GIVEN DATA Start Marker

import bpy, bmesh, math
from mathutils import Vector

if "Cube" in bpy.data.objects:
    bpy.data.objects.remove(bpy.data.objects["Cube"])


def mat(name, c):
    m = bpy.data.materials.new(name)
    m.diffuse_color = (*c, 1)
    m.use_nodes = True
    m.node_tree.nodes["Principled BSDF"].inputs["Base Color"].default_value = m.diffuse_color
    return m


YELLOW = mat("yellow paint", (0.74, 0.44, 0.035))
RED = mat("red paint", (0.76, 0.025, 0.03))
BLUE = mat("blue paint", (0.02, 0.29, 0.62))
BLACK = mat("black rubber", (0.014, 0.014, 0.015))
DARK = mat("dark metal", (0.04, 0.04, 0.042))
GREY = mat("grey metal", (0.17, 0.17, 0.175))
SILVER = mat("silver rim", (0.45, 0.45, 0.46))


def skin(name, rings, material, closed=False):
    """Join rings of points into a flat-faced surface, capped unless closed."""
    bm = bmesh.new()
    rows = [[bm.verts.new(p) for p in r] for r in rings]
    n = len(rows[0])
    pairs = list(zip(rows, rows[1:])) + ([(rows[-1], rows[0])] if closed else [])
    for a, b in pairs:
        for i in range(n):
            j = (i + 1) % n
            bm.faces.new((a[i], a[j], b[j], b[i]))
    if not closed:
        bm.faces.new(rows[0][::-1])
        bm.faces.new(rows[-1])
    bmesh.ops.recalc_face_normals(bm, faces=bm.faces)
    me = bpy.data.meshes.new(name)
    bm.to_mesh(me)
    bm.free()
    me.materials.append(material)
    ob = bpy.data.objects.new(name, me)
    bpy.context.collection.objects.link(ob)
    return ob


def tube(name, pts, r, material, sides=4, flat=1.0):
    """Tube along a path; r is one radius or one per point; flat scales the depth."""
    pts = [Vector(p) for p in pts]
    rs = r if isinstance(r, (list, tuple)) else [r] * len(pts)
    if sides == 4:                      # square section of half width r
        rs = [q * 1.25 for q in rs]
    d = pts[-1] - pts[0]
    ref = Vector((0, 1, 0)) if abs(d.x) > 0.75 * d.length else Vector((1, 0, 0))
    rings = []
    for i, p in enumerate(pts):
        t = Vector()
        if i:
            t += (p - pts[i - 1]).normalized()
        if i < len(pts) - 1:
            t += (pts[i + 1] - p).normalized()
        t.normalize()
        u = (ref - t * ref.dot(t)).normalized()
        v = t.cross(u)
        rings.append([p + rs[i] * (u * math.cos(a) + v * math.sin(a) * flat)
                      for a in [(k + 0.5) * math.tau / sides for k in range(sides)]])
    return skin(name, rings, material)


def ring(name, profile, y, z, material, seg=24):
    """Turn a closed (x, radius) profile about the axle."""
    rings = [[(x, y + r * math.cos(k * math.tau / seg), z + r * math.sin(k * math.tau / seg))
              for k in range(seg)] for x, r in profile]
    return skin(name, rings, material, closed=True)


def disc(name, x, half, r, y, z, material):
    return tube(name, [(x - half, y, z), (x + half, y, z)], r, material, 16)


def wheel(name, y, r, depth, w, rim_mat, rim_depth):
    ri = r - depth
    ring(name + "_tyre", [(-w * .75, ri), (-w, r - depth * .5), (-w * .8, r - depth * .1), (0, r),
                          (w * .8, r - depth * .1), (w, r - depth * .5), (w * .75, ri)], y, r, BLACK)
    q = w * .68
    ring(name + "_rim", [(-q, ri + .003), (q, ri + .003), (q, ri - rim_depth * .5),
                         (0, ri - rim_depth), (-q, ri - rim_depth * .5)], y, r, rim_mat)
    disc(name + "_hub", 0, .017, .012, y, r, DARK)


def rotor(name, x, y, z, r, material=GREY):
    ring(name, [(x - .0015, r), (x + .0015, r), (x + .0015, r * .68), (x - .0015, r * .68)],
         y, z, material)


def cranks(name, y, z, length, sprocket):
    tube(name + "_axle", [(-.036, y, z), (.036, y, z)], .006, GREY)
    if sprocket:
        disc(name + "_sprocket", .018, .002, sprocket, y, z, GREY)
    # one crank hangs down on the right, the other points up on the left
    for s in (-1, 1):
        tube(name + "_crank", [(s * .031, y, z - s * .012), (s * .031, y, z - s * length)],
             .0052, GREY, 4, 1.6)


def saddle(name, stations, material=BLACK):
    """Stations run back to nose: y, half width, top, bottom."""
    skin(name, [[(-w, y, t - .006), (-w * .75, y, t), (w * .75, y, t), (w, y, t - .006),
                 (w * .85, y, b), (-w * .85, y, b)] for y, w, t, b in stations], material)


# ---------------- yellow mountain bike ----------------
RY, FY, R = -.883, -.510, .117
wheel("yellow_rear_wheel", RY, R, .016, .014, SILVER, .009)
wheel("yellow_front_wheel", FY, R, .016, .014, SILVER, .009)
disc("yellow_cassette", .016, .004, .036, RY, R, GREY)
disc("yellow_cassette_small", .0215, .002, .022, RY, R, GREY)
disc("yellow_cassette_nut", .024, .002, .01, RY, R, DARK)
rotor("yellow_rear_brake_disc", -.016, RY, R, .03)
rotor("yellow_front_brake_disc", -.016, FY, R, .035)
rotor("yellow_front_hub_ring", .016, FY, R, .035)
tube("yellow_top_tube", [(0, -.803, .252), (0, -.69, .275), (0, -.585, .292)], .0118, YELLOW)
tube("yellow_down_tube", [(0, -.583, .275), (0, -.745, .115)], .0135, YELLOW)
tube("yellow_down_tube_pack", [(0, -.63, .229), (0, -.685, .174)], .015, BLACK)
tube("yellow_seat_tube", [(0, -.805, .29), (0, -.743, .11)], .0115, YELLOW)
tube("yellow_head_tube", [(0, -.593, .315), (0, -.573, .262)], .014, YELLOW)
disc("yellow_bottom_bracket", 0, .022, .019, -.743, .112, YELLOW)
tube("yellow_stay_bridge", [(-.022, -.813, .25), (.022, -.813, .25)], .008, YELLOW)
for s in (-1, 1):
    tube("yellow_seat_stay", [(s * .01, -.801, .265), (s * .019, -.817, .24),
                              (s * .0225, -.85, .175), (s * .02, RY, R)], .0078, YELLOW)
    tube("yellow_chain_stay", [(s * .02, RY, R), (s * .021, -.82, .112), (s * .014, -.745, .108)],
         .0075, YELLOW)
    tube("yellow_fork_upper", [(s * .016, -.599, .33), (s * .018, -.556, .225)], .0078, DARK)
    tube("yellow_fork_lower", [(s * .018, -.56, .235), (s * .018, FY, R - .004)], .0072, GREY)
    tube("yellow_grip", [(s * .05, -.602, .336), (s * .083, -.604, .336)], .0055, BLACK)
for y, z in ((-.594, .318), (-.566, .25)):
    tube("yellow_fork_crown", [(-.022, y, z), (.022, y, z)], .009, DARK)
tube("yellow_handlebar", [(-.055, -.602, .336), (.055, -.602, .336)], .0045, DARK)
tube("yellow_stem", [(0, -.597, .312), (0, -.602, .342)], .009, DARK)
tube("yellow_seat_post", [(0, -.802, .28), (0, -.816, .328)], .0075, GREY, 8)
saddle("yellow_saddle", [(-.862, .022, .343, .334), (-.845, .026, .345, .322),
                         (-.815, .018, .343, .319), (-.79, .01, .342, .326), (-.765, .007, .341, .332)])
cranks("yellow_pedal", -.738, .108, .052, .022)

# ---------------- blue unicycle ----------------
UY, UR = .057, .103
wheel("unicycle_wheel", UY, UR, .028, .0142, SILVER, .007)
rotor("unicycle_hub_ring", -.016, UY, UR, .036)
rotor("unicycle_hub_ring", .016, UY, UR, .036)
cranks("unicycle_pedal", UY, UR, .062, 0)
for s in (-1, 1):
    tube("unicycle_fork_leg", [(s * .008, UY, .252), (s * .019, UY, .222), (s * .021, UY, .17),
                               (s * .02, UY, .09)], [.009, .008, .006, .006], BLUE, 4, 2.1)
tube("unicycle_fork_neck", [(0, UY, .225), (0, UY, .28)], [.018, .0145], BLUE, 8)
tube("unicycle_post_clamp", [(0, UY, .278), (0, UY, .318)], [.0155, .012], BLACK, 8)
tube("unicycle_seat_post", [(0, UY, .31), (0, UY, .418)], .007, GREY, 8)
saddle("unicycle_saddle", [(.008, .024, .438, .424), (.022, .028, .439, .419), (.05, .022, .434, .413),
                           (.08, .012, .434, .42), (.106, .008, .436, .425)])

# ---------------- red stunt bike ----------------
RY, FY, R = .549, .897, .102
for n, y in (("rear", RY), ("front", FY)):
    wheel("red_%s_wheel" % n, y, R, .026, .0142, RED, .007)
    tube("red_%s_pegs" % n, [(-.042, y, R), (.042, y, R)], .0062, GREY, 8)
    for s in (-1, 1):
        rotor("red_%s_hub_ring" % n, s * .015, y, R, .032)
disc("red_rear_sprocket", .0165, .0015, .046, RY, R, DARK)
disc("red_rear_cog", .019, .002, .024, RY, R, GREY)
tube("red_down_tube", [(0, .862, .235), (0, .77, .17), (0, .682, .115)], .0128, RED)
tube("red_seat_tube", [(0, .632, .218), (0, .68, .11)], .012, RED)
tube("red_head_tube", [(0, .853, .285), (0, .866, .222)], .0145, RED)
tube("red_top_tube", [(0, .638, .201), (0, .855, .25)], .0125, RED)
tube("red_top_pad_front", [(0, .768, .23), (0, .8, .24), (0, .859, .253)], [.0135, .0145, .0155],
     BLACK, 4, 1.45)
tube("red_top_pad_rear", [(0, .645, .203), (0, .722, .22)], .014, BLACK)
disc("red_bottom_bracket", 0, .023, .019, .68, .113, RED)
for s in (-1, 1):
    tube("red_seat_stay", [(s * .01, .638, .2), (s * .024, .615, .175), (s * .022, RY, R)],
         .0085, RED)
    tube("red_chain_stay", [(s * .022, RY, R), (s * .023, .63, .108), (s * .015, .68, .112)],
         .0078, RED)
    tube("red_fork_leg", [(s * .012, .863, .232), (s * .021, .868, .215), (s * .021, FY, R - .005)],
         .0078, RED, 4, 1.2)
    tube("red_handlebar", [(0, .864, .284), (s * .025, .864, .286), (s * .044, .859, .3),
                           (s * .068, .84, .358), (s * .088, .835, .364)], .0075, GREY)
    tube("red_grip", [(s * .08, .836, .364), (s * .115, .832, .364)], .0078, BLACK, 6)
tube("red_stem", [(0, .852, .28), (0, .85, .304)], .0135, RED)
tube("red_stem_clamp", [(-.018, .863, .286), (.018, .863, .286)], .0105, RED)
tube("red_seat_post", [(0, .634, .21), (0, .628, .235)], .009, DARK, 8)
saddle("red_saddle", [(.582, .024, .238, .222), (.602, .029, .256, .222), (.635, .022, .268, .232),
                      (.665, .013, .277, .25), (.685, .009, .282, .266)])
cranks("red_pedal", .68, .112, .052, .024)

GIVEN DATA End Marker
GIVEN DATA Start Marker

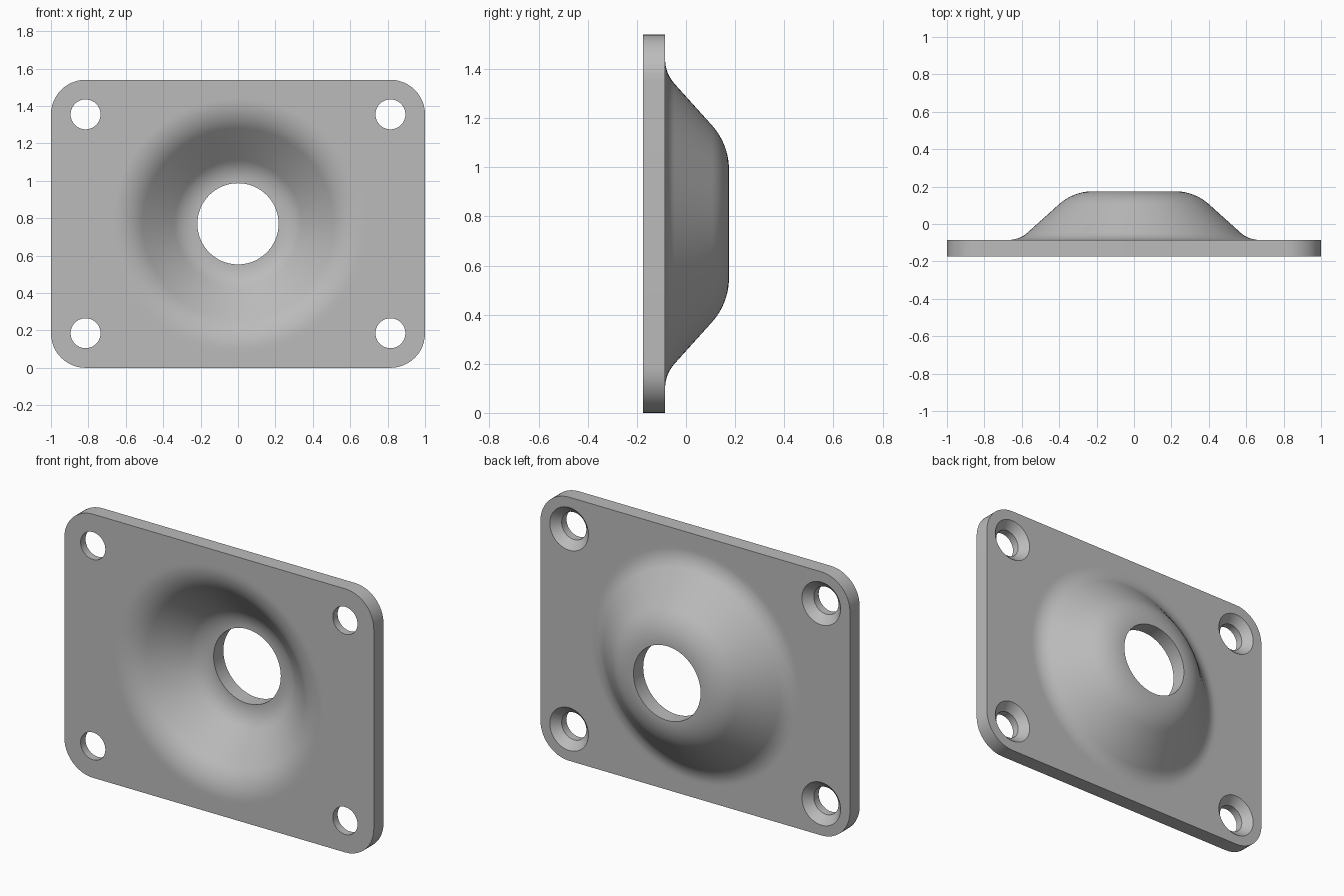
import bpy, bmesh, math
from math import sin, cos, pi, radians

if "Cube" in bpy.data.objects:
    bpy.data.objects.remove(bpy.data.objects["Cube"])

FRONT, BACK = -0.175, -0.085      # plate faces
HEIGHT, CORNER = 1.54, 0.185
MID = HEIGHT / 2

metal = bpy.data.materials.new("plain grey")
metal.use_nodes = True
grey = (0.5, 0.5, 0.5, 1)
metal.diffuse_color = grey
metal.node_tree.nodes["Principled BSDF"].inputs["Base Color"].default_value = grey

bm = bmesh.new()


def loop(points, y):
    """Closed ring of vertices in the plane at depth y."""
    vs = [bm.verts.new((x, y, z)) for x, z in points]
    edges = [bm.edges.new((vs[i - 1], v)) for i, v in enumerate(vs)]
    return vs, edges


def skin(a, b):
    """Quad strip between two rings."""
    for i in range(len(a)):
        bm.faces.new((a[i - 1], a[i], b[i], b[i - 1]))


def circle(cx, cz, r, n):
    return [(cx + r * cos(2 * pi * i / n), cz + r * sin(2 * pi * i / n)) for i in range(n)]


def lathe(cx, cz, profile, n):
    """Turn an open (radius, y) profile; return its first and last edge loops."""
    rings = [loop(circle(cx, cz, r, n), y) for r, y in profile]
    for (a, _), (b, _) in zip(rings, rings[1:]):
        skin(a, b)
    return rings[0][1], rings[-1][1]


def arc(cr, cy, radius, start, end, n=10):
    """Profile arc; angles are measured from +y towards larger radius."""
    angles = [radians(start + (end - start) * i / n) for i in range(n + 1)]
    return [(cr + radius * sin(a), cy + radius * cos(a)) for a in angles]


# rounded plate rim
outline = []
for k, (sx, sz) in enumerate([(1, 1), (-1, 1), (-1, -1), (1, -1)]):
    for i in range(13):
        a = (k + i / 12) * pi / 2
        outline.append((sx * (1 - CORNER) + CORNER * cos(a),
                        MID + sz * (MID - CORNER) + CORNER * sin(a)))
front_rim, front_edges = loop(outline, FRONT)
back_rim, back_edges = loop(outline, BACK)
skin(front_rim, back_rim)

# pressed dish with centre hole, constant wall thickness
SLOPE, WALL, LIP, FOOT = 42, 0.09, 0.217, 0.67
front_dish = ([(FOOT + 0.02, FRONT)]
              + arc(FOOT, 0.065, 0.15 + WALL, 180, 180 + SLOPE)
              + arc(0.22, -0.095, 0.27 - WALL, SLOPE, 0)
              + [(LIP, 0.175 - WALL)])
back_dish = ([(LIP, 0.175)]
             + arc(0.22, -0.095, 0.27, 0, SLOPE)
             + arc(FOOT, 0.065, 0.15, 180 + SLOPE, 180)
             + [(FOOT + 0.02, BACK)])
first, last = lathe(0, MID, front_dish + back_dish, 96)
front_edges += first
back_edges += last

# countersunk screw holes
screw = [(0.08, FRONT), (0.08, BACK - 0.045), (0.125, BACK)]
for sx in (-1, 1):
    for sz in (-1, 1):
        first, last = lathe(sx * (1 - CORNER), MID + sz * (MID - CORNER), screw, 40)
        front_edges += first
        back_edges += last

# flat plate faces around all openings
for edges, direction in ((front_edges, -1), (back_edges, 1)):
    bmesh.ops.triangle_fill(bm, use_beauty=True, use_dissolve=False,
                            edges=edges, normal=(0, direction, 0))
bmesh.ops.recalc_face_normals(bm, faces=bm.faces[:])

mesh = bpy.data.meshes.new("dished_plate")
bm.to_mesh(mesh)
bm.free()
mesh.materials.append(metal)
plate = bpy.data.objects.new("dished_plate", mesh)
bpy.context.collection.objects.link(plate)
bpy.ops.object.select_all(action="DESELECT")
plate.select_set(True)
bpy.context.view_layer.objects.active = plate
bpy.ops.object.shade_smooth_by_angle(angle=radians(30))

GIVEN DATA End Marker
GIVEN DATA Start Marker

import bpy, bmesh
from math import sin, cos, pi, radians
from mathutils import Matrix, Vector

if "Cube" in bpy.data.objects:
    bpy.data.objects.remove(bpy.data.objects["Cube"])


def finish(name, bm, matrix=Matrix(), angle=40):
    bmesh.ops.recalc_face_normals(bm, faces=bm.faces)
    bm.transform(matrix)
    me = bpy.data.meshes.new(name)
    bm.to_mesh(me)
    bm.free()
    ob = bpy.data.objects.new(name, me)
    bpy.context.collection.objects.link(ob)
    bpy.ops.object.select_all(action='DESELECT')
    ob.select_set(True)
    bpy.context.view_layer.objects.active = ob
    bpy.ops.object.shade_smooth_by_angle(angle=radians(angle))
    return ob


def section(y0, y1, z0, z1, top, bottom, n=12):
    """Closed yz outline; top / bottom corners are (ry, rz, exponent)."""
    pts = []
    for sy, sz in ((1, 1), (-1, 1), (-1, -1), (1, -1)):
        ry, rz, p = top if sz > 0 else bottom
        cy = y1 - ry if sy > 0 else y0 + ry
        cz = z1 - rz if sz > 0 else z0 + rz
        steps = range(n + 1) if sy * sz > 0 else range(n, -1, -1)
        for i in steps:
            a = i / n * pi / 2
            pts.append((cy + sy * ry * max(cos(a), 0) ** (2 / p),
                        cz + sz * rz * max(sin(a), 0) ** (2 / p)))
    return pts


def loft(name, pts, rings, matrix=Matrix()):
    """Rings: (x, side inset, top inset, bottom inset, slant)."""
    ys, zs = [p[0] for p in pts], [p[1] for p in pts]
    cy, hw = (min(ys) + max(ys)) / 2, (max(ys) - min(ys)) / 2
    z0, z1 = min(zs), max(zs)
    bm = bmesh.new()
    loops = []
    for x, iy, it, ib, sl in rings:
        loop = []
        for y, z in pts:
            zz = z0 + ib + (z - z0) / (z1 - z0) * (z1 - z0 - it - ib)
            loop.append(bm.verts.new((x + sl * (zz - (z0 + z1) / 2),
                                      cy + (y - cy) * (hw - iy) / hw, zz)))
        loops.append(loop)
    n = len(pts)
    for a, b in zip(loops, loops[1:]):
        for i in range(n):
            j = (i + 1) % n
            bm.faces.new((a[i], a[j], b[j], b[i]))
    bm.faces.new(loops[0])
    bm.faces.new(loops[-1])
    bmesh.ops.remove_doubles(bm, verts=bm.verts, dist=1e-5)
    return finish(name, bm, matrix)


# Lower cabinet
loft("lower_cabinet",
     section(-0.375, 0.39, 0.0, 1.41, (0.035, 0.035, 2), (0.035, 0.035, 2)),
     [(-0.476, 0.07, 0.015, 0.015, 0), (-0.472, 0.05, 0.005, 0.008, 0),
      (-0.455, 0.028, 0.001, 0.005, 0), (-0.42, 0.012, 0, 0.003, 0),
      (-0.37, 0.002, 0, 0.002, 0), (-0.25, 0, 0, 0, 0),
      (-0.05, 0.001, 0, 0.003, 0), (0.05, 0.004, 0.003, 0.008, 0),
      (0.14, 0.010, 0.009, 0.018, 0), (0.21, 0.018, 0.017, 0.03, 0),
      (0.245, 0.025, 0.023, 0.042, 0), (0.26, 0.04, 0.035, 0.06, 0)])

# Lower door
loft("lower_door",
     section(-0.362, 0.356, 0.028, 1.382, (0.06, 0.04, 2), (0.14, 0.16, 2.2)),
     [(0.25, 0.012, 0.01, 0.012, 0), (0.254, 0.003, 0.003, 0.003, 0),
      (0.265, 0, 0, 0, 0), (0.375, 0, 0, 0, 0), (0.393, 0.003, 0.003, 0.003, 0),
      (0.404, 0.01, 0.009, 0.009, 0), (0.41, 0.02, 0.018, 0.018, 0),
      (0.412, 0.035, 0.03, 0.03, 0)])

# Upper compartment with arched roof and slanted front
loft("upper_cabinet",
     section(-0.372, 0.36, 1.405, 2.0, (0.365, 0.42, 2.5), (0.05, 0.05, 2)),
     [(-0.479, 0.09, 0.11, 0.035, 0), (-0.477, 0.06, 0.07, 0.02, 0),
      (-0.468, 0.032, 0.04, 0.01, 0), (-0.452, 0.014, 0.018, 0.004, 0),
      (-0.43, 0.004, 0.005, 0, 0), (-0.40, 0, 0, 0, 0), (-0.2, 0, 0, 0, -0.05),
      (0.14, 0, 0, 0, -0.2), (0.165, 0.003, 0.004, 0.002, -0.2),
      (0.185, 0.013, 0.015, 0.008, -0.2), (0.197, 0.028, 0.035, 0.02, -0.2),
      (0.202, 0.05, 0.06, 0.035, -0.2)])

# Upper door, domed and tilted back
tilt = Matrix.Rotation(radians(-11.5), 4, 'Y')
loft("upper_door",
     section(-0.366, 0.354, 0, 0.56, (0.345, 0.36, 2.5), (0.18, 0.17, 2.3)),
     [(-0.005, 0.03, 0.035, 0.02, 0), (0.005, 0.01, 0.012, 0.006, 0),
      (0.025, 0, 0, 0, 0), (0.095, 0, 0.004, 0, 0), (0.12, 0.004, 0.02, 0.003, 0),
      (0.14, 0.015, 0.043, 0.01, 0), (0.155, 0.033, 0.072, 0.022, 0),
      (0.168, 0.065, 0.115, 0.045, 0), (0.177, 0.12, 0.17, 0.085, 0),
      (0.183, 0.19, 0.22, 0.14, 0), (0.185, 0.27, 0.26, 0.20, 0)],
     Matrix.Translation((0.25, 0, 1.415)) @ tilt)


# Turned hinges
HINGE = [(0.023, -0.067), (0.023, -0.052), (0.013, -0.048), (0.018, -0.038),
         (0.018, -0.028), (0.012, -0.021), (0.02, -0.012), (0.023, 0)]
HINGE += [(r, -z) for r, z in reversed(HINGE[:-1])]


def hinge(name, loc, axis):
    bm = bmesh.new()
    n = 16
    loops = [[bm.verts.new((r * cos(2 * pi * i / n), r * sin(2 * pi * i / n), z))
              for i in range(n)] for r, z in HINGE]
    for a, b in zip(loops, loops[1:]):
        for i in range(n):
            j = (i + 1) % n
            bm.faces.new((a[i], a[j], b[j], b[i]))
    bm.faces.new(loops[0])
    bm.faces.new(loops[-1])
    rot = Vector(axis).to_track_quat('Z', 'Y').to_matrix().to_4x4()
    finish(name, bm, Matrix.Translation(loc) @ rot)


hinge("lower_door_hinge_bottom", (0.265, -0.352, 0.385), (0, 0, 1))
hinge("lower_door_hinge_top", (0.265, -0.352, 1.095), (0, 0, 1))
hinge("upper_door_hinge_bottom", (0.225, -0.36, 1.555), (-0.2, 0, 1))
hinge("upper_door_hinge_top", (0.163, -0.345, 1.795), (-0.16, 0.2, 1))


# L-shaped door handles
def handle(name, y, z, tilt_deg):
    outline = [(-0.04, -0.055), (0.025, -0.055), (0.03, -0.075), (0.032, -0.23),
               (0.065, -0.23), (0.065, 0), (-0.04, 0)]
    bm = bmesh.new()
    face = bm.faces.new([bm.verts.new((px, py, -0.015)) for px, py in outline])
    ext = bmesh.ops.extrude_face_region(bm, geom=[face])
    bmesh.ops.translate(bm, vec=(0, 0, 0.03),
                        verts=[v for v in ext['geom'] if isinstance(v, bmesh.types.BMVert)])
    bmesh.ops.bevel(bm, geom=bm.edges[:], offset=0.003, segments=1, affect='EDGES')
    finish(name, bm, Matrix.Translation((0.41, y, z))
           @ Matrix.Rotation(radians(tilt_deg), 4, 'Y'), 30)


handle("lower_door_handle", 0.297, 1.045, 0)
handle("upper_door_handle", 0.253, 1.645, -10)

GIVEN DATA End Marker

REQUIRED ACTION - Above are some lines. Repeat exactly, and only, those from the line that has "(0.76, 0.025, 0.03))" through the line that has "along a path;".

ANSWER BOX -
RED = mat("red paint", (0.76, 0.025, 0.03))
BLUE = mat("blue paint", (0.02, 0.29, 0.62))
BLACK = mat("black rubber", (0.014, 0.014, 0.015))
DARK = mat("dark metal", (0.04, 0.04, 0.042))
GREY = mat("grey metal", (0.17, 0.17, 0.175))
SILVER = mat("silver rim", (0.45, 0.45, 0.46))


def skin(name, rings, material, closed=False):
    """Join rings of points into a flat-faced surface, capped unless closed."""
    bm = bmesh.new()
    rows = [[bm.verts.new(p) for p in r] for r in rings]
    n = len(rows[0])
    pairs = list(zip(rows, rows[1:])) + ([(rows[-1], rows[0])] if closed else [])
    for a, b in pairs:
        for i in range(n):
            j = (i + 1) % n
            bm.faces.new((a[i], a[j], b[j], b[i]))
    if not closed:
        bm.faces.new(rows[0][::-1])
        bm.faces.new(rows[-1])
    bmesh.ops.recalc_face_normals(bm, faces=bm.faces)
    me = bpy.data.meshes.new(name)
    bm.to_mesh(me)
    bm.free()
    me.materials.append(material)
    ob = bpy.data.objects.new(name, me)
    bpy.context.collection.objects.link(ob)
    return ob


def tube(name, pts, r, material, sides=4, flat=1.0):
    """Tube along a path; r is one radius or one per point; flat scales the depth."""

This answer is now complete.